The drug Daraprim is used to treat a parasitic infection called toxoplasmosis that most often occurs in those with compromised immune systems due to cancer treatments or HIV infection. After the drug was bought by Turing Pharmaceuticals, the price skyrocketed from $18 a pill to $750.
After an outpouring of criticism over the price hike, the CEO of Turning Pharmaceuticals, Martin Shkreli, told ABC News on Sept. 22 that the company would lower the price but did not give an indication of how much the price would drop or when. Today, pharmacies in New York, Phoenix and Las Vegas all reported that the current cash cost of the drug remained high.

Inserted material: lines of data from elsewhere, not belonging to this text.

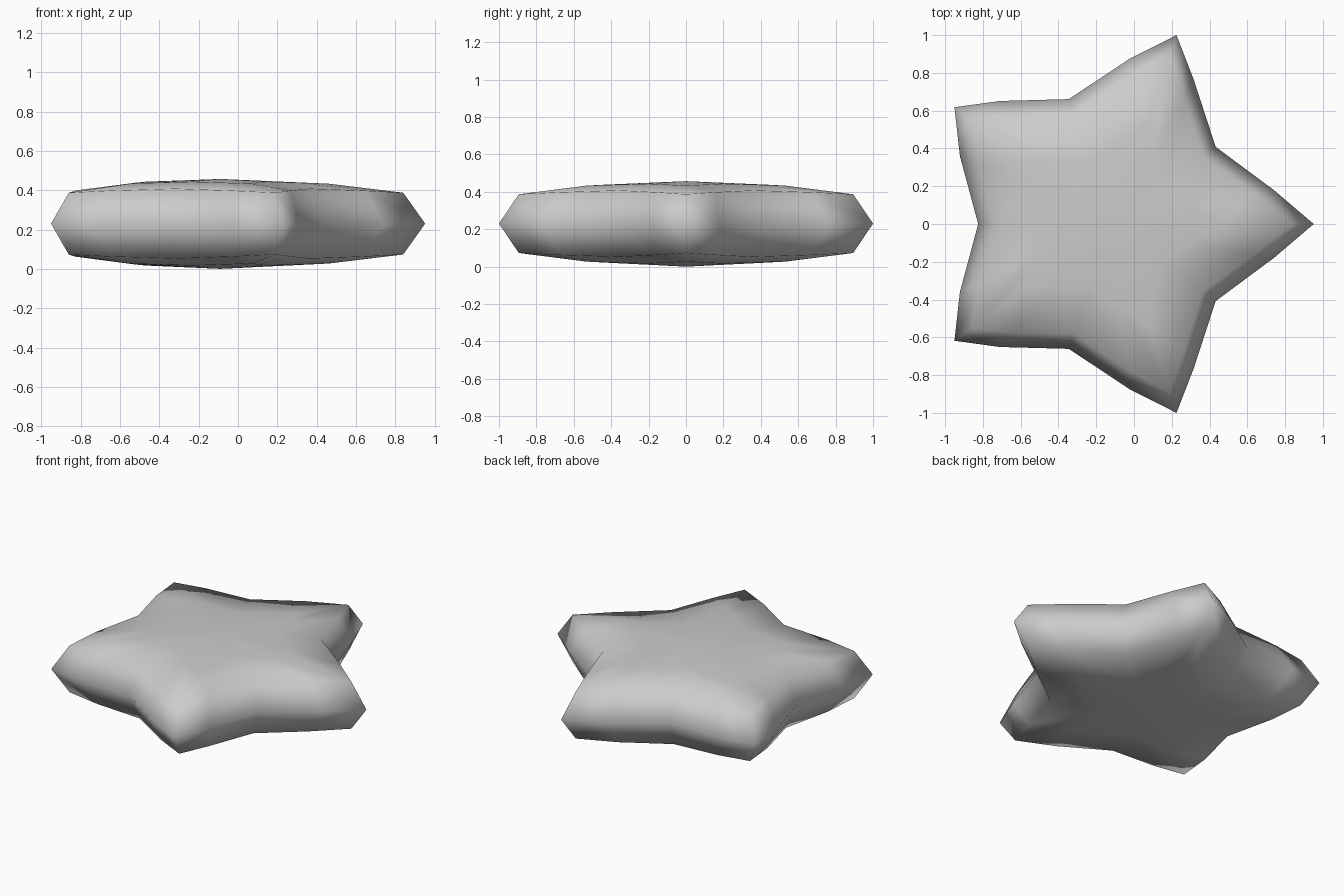
import bpy, bmesh
from math import sin, cos, radians

if "Cube" in bpy.data.objects:
    bpy.data.objects.remove(bpy.data.objects["Cube"])

MID_Z = 0.23
# per direction: angle offset, x centre; (tip, flank, valley, flank) of one arm
DIRS = [(0, -0.10), (11.8, -0.12), (36, -0.13), (60.2, -0.12)]
# rings from top to bottom: (radius, height from middle) for tip, flank, valley
HALF = [
    [(0.56, 0.203), (0.44, 0.208), (0.34, 0.213)],
    [(0.94, 0.157), (0.775, 0.168), (0.61, 0.178)],
    [(1.0515, 0.0), (0.879, 0.0), (0.695, 0.0)],
]
RINGS = [(r, 1) for r in HALF] + [(r, -1) for r in (HALF[1], HALF[0])]

bm = bmesh.new()


def add_ring(profile, sign):
    ring = []
    for arm in range(5):
        for k, (ang, cx) in enumerate(DIRS):
            r, h = profile[1 if k == 3 else k]
            a = radians(arm * 72 + ang)
            ring.append(bm.verts.new((cx + r * cos(a), r * sin(a), MID_Z + sign * h)))
    return ring


# puffy star body: stacked star outlines closed by centre points
rings = [add_ring(p, s) for p, s in RINGS]
top = bm.verts.new((-0.09, 0, 2 * MID_Z - 0.003))
bottom = bm.verts.new((-0.09, 0, 0.0))
n = 20
for i in range(n):
    j = (i + 1) % n
    for a, b in zip(rings, rings[1:]):
        bm.faces.new((a[i], b[i], b[j], a[j]))
    bm.faces.new((top, rings[0][i], rings[0][j]))
    bm.faces.new((bottom, rings[-1][j], rings[-1][i]))
bmesh.ops.recalc_face_normals(bm, faces=bm.faces)
for f in bm.faces:
    f.smooth = True

mesh = bpy.data.meshes.new("puffy_star")
bm.to_mesh(mesh)
bm.free()
star = bpy.data.objects.new("puffy_star", mesh)
bpy.context.collection.objects.link(star)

All three pharmacies reported a cost between $888 and $906 dollars, with the extra cost beyond $750 attributed to different pharmacy fees. Turing Pharmaceuticals did not immediately respond to calls and email from ABC News asking for the current price and timeline for when the price would drop.
Shkreli told ABC News last month that the company had heard the outcry over the increased price and were prepared to take action.
"We've agreed to lower the price on Daraprim to a point that is more affordable and is able to allow the company to make a profit, but a very small profit," he told ABC News. "We think these changes will be welcomed."
Damien Conover, director of health care at the investment research and investment management firm Morningstar, said if Turing has indeed lowered the price of the drug in recent days and did not announce it, it's possible that Daraprim prices will drop as drug suppliers go through their inventory.
Larger companies can usually drop drug prices extremely quickly, within a few days, Conover said, while smaller companies may take longer. However, he estimated that even a small company could change pricing within two weeks.
Last month, Turing defended the price increase, saying they want to fund new research and development.
"There have been no significant advances or research into this disease area in decades," the company said in a statement. "For toxoplasmosis and other critical, under-treated diseases, the status quo is not an option. Turing hopes to change that by targeting investments that both improve on the current formulation and seek to develop new therapeutics with better clinical profiles that we hope will help eradicate the disease."